Bekaert et al. (2002) found that financial markets tend to be more liquid after regulatory changes that enhance market integration. Our results suggest that reforms can increase liquidity — but we cannot find a steady improvement of market liquidity over time. Policy changes announced in the daily newspaper trigger pronounced reactions in market liquidity regardless whether turnover or turnover – volatility ratios measure liquidity. Macroeconomic shocks hardly affect market liquidity. Applying our model to the SEE and SZSE allows detecting differences regarding their ability to tend back to equilibrium after an exogenous regulatory change. 12 Accordingly, we can state that turnover ratios of the SSE reach their former values with higher velocity than turnover ratios of the SZSE. Yet when using turnover – volatility ratios this alleged advantage of the SSE vanishes, as the autoregressive nature is similar on both exchanges.
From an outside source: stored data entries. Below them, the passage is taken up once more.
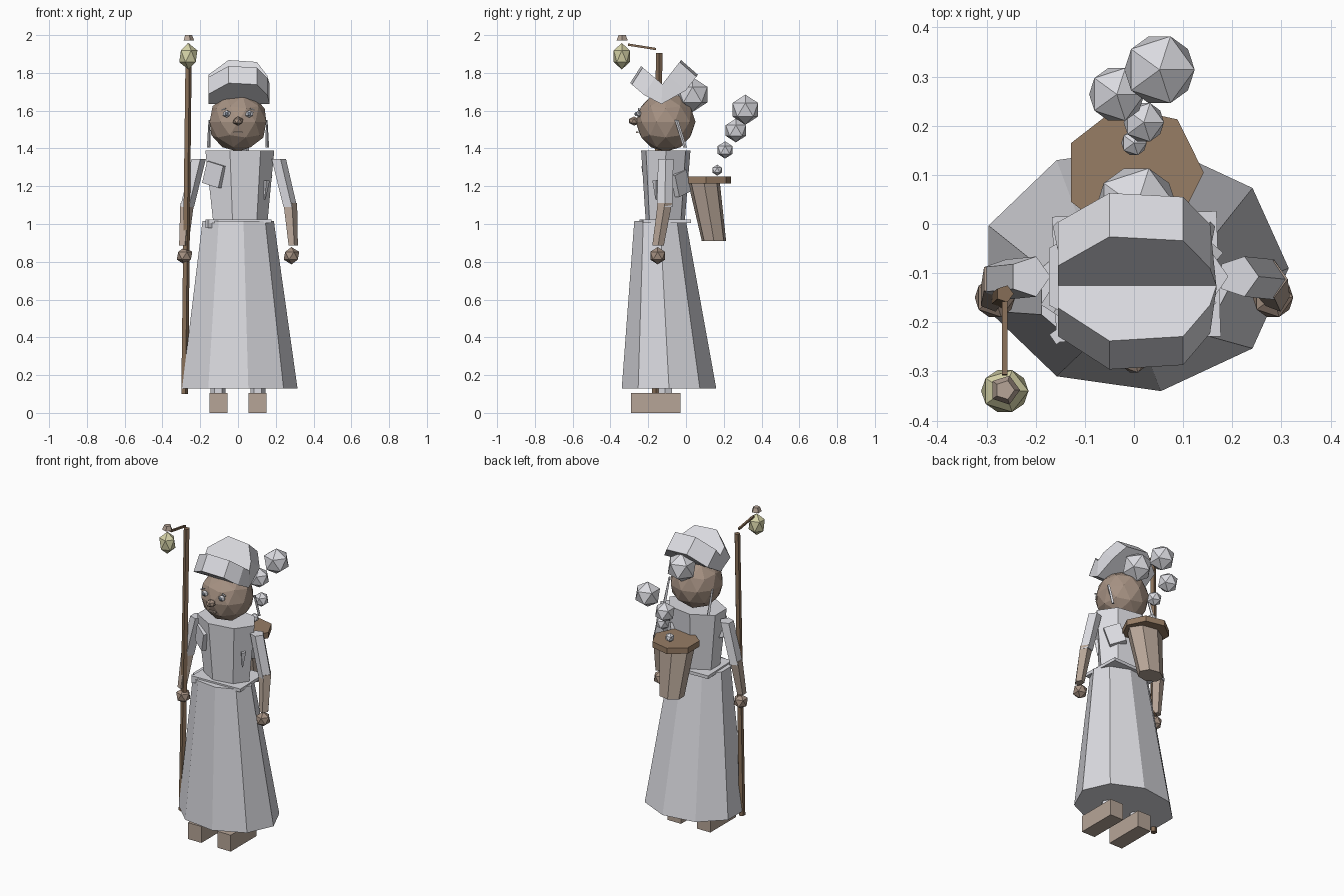
import bpy, bmesh
from math import cos, sin, tau, radians
from mathutils import Vector

cube = bpy.data.objects.get("Cube")
if cube:
    bpy.data.objects.remove(cube)


def material(name, rgb):
    m = bpy.data.materials.new(name)
    m.use_nodes = True
    m.diffuse_color = (*rgb, 1)
    m.node_tree.nodes["Principled BSDF"].inputs["Base Color"].default_value = (*rgb, 1)
    return m


CLOTH = material("pale_cloth", (0.71, 0.71, 0.75))
SKIN = material("skin", (0.38, 0.285, 0.225))
LEATHER = material("tan_leather", (0.47, 0.375, 0.31))
WOOD = material("wood", (0.24, 0.155, 0.095))
LID = material("lid_wood", (0.31, 0.205, 0.13))
GLOW = material("lantern_yellow", (0.67, 0.65, 0.39))
EYE = material("eye_blue", (0.36, 0.42, 0.52))


def finish(name, bm, mat):
    bmesh.ops.recalc_face_normals(bm, faces=bm.faces)
    me = bpy.data.meshes.new(name)
    bm.to_mesh(me)
    bm.free()
    me.materials.append(mat)
    ob = bpy.data.objects.new(name, me)
    bpy.context.collection.objects.link(ob)
    return ob


def loft(name, rings, sides, mat):
    """Capped stack of horizontal rings: (centre, x radius, y radius)."""
    bm = bmesh.new()
    loops = []
    for (cx, cy, cz), rx, ry in rings:
        loops.append([bm.verts.new((cx + rx * cos(tau * i / sides),
                                    cy + ry * sin(tau * i / sides), cz))
                      for i in range(sides)])
    for a, b in zip(loops, loops[1:]):
        for i in range(sides):
            j = (i + 1) % sides
            bm.faces.new((a[i], a[j], b[j], b[i]))
    bm.faces.new(loops[0])
    bm.faces.new(loops[-1])
    return finish(name, bm, mat)


def ball(name, loc, size, mat, detail=1):
    bm = bmesh.new()
    bmesh.ops.create_icosphere(bm, subdivisions=detail, radius=1)
    ob = finish(name, bm, mat)
    ob.location = loc
    ob.scale = size if isinstance(size, tuple) else (size,) * 3
    return ob


def box(name, loc, size, mat, rot=(0, 0, 0)):
    bm = bmesh.new()
    bmesh.ops.create_cube(bm, size=1)
    ob = finish(name, bm, mat)
    ob.location, ob.scale = loc, size
    ob.rotation_euler = [radians(a) for a in rot]
    return ob


def hat_half(name, rise, drop):
    """Half disc leaning up from the fold across the head."""
    bm = bmesh.new()
    outline = [(-0.155, 0), (-0.155, 0.4), (-0.05, 1), (0.1, 0.92), (0.155, 0.35), (0.168, 0)]
    fold_top, fold_low = Vector((0, -0.125, 1.74)), Vector((0, -0.13, 1.635))
    top, low = [], []
    for x, t in outline:
        p = fold_top + Vector((x, rise[0] * t, rise[1] * t))
        q = p + Vector((0, *drop)) if t else fold_low + Vector((x, 0, 0))
        top.append(bm.verts.new(p))
        low.append(bm.verts.new(q))
    n = len(outline)
    bm.faces.new(top)
    bm.faces.new(low)
    for i in range(n):
        j = (i + 1) % n
        bm.faces.new((top[i], top[j], low[j], low[i]))
    return finish(name, bm, CLOTH)


# Dress with a square belt whose corners stand out
loft("skirt", [((0, -0.09, 0.13), 0.315, 0.254), ((-0.005, -0.137, 1.015), 0.195, 0.139)], 9, CLOTH)
loft("bodice", [((0.005, -0.11, 1.0), 0.15, 0.105), ((0, -0.107, 1.39), 0.192, 0.134)], 7, CLOTH)
box("belt", (0.005, -0.107, 1.015), (0.335, 0.255, 0.02), CLOTH, (0, 0, 2))
box("belt_knot", (-0.155, -0.228, 1.002), (0.025, 0.025, 0.045), CLOTH, (0, 0, 35))
box("chest_patch", (-0.118, -0.175, 1.262), (0.105, 0.06, 0.12), CLOTH, (0, 15, -33))
box("back_patch", (0.115, -0.035, 1.215), (0.1, 0.05, 0.12), CLOTH, (0, 18, -40))
loft("side_pin", [((0.142, -0.158, 1.13), 0.004, 0.004), ((0.15, -0.16, 1.23), 0.018, 0.018)], 4, CLOTH)

# Head and face
ball("head", (0, -0.108, 1.541), 0.158, SKIN, 2)
ball("nose", (0, -0.275, 1.545), (0.03, 0.032, 0.024), SKIN)
box("mouth", (0, -0.258, 1.485), (0.05, 0.012, 0.008), LEATHER)
ball("hair_bun", (0.005, 0.035, 1.685), 0.092, CLOTH)

# Folded hat
hat_half("hat_front", (-0.113, 0.096), (-0.058, -0.09))
hat_half("hat_back", (0.099, 0.128), (0.089, -0.078))

# Paired parts
for side, s in (("left", 1), ("right", -1)):
    ball(side + "_eye", (s * 0.06, -0.25, 1.583), (0.024, 0.014, 0.02), CLOTH)
    ball(side + "_pupil", (s * 0.06, -0.265, 1.583), (0.011, 0.008, 0.011), EYE)
    box(side + "_eyebrow", (s * 0.075, -0.25, 1.608), (0.025, 0.01, 0.006), CLOTH, (0, s * 20, 0))
    loft(side + "_hair_strand", [((s * 0.155, -0.005, 1.405), 0.01, 0.01),
                                 ((s * 0.152, -0.05, 1.55), 0.004, 0.01)], 4, CLOTH)
    loft(side + "_sleeve", [((s * 0.273, -0.113, 1.09), 0.04, 0.043),
                            ((s * 0.212, -0.107, 1.345), 0.042, 0.043)], 5, CLOTH)
    loft(side + "_forearm", [((s * 0.29, -0.148, 0.885), 0.027, 0.032),
                             ((s * 0.273, -0.112, 1.11), 0.04, 0.04)], 5, LEATHER)
    ball(side + "_hand", (s * 0.283, -0.15, 0.832), 0.046, SKIN)
    loft(side + "_leg", [((s * 0.105, -0.11, 0.09), 0.04, 0.04),
                         ((s * 0.105, -0.11, 0.16), 0.04, 0.04)], 6, CLOTH)
    box(side + "_shoe", (s * 0.104, -0.16, 0.053), (0.095, 0.26, 0.105), LEATHER)

# Staff with hanging lantern
loft("staff", [((-0.284, -0.16, 0.1), 0.02, 0.02), ((-0.263, -0.142, 1.905), 0.018, 0.018)], 5, WOOD)
box("lantern_arm", (-0.263, -0.233, 1.938), (0.012, 0.15, 0.012), WOOD, (-9, 0, 0))
ball("lantern", (-0.263, -0.34, 1.888), (0.054, 0.05, 0.07), GLOW)
loft("lantern_cap", [((-0.263, -0.338, 1.972), 0.031, 0.031), ((-0.263, -0.338, 2.0), 0.02, 0.02)], 5, LEATHER)

# Back basket and lid
loft("basket", [((0.0, 0.148, 0.91), 0.08, 0.066), ((0, 0.096, 1.215), 0.115, 0.086)], 7, LEATHER)
loft("basket_lid", [((0, 0.105, 1.215), 0.142, 0.138), ((0, 0.105, 1.252), 0.142, 0.138)], 7, LID)

# Smoke puffs rising from the lid
for i, (x, y, z, r) in enumerate([(0, 0.165, 1.285, 0.029), (0.02, 0.207, 1.392, 0.046),
                                  (-0.035, 0.264, 1.495, 0.063), (0.052, 0.314, 1.605, 0.08)]):
    ball(f"smoke_puff_{i + 1}", (x, y, z), r, CLOTH)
Based on these findings, we can state that the SSE cannot cope better with political events than the SZSE. Which policy recommendations should be drawn based on our empirical findings? The public release of information regarding an imminent regime shift possesses a strong influence on market liquidity. We can state that regulatory changes do not influence market liquidity in the long run. Regulatory changes alone are not a guarantee for higher market liquidity in the long run and hence have to be associated with advanced market integration (see Bekaert et al., 2002 ). Practitioners should be aware of the fact that regulatory changes cause a pronounced increase in liquidity without increasing volatility; hence, trading large quantities becomes easier on the notoriously thin Chinese stock market after announced policy changes. It is noteworthy that we achieved these results after controlling for stock returns, anticipation of regulatory changes, macroeconomic shocks, and the autoregressive nature of turnover and turnover – volatility ratios. Our methodology could be also applied to other financial markets and might stimulate additional research on the interrelation between legal frameworks and financial markets